Background/objectives: Moderate-to-vigorous physical activity (MVPA) and breaks in sedentary time (BST) have been proposed as viable solutions to improve an older adult's physical independence, whereas sedentary time (ST) has been associated with detrimental effects. We sought to assess the joint effects of ST, BST, and MVPA on the physical independence of older adults and determine whether and to what extent the ST relationship with physical independence is moderated by MVPA and/or BST.
Setting: Laboratory of Exercise and Health, Faculty of Human Kinetics.
Participants: Older adults (≥65 years old) from the national surveillance system in Portugal (n = 821).
Measurements: Physical activity and ST were assessed by accelerometry.
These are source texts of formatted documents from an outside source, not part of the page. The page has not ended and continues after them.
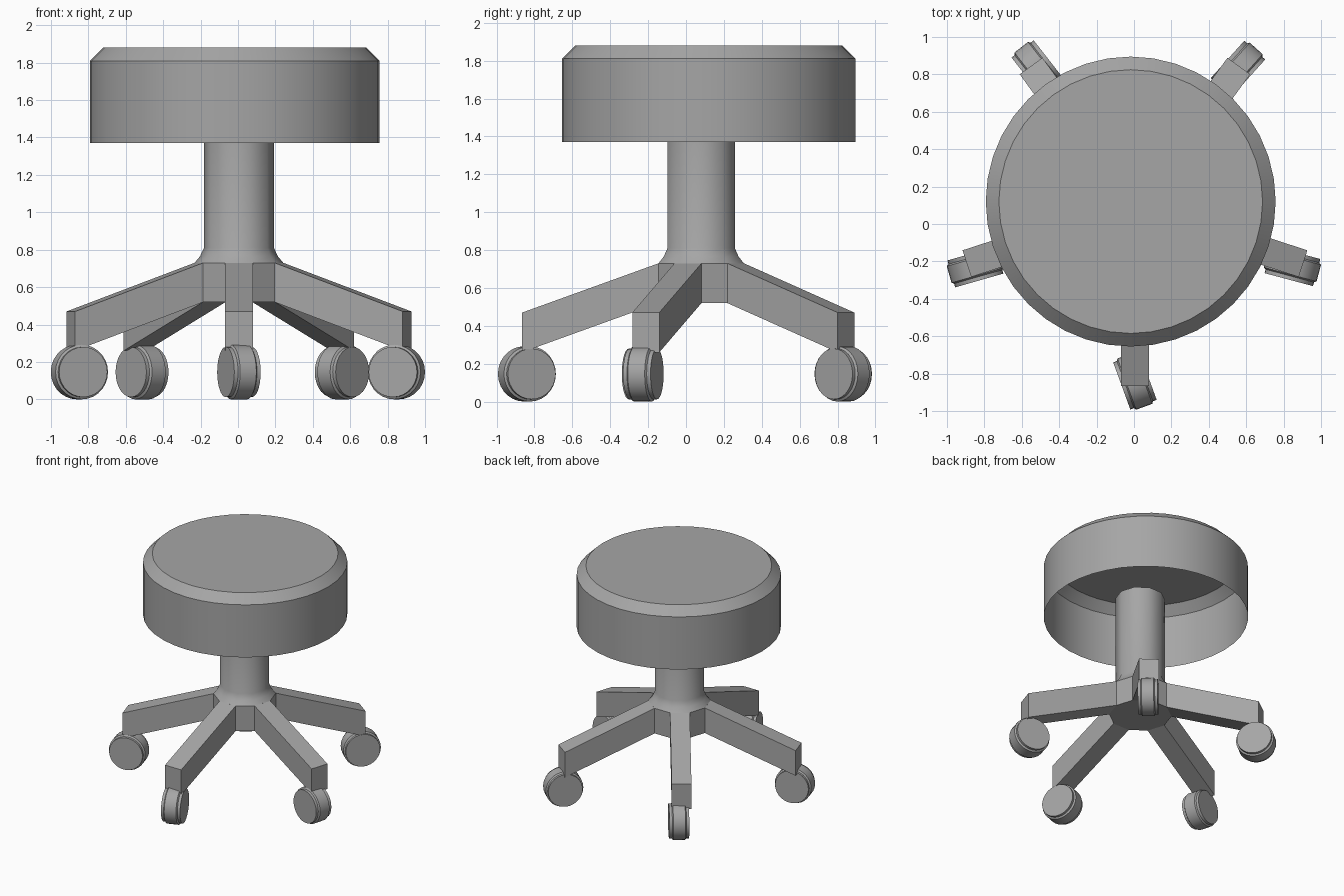
import bpy, bmesh, math
from mathutils import Matrix, Vector

if "Cube" in bpy.data.objects:
    bpy.data.objects.remove(bpy.data.objects["Cube"])

grey = bpy.data.materials.new("plain grey")
grey.use_nodes = True
COLOUR = (0.38, 0.38, 0.38, 1)
grey.diffuse_color = COLOUR
grey.node_tree.nodes["Principled BSDF"].inputs["Base Color"].default_value = COLOUR

HUB = Vector((0.005, 0.08, 0))
TURN = math.tau / 5


def finish(name, bm, matrix, smooth_angle=None):
    bmesh.ops.remove_doubles(bm, verts=bm.verts, dist=0.0001)
    bmesh.ops.recalc_face_normals(bm, faces=bm.faces)
    mesh = bpy.data.meshes.new(name)
    bm.to_mesh(mesh)
    bm.free()
    mesh.materials.append(grey)
    if smooth_angle:
        mesh.shade_smooth()
        mesh.set_sharp_from_angle(angle=math.radians(smooth_angle))
    obj = bpy.data.objects.new(name, mesh)
    obj.matrix_world = matrix
    bpy.context.collection.objects.link(obj)
    return obj


def lathe(name, profile, sides, matrix, smooth_angle=None):
    """Revolve (radius, height) points around local z."""
    bm = bmesh.new()
    verts = [bm.verts.new((r, 0, z)) for r, z in profile]
    edges = [bm.edges.new(pair) for pair in zip(verts, verts[1:])]
    bmesh.ops.spin(bm, geom=verts + edges, cent=(0, 0, 0), axis=(0, 0, 1),
                   angle=math.tau, steps=sides, use_duplicate=False)
    return finish(name, bm, matrix, smooth_angle)


def leg(name, angle):
    """Sloping bar with upright ends, running out from the hub along local x."""
    bm = bmesh.new()
    outline = [(0.225, 0.52), (0.945, 0.26), (0.945, 0.47), (0.225, 0.73)]
    side = bm.faces.new([bm.verts.new((x, -0.075, z)) for x, z in outline])
    out = bmesh.ops.extrude_face_region(bm, geom=[side])["geom"]
    moved = [v for v in out if isinstance(v, bmesh.types.BMVert)]
    bmesh.ops.translate(bm, verts=moved, vec=(0, 0.15, 0))
    finish(name, bm, Matrix.Translation(HUB) @ Matrix.Rotation(angle, 4, "Z"))


# Seat: a hollow cap with a chamfered rim
lathe("seat", [(0, 1.88), (0.705, 1.88), (0.775, 1.81), (0.775, 1.37)], 40,
      Matrix.Translation((-0.0175, 0.12, 0)), 30)

# Column flaring into the hub
at_hub = Matrix.Translation(HUB)
lathe("column", [(0.237, 0.73), (0.208, 0.765), (0.187, 0.81),
                 (0.187, 1.54), (0, 1.54)], 10, at_hub, 40)
lathe("hub", [(0.237, 0.73), (0.237, 0.52), (0, 0.52)], 10, at_hub)

# Legs and swivelled casters: name, caster centre, rolling direction
CASTERS = [("front", 0.005, -0.84, -70), ("front_left", 0.847, -0.225, -15),
           ("back_left", 0.556, 0.83, 48), ("back_right", -0.513, 0.83, 128),
           ("front_right", -0.848, -0.23, 196)]
half = [(0, 0.075), (0.134, 0.075), (0.134, 0.054), (0.146, 0.046)]
wheel = half + [(r, -z) for r, z in reversed(half)]

for i, (place, x, y, heading) in enumerate(CASTERS):
    leg(place + "_leg", -math.pi / 2 + i * TURN)
    pose = (Matrix.Translation((x, y, 0.146))
            @ Matrix.Rotation(math.radians(heading), 4, "Z")
            @ Matrix.Rotation(math.pi / 2, 4, "X"))
    lathe(place + "_caster", wheel, 28, pose, 30)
Physical independence was assessed using a 12-item composite physical function (CPF) questionnaire. Multiple linear regression was used to model the outcomes.
Results: Higher ST was related to lower CPF score (β = -0.01, p < 0.0001), whereas higher MVPA was related to better CPF score (β = 0.02, p < 0.0001). BST was not related to physical independence after accounting for MVPA and ST (β = 0.03, p = 0.074). MVPA had a moderating effect on the relationship of ST with CPF score (p < 0.0001), where MVPA ≥36.30 min/day ameliorated the significant inverse relationship between ST and CPF. Engaging in ≥107.78 of MVPA resulted in ST having a significant positive relationship with CPF score. No moderation effect was found for BST (p > 0.05).
Conclusion: Regardless of the time spent in MVPA and BST, ST was inversely related to CPF. However, MVPA was found to be a moderator of the relationship between ST and physical independence, such that engaging in at least 36 min/day of MVPA may blunt the negative effects of ST. At high levels of MVPA (≥108 min/day), having some ST may actually provide some benefit to an older adult's ability to maintain physical independence.
Keywords: activities of daily living; aging; function; sedentary behavior; sedentary breaks.
© 2021 The American Geriatrics Society.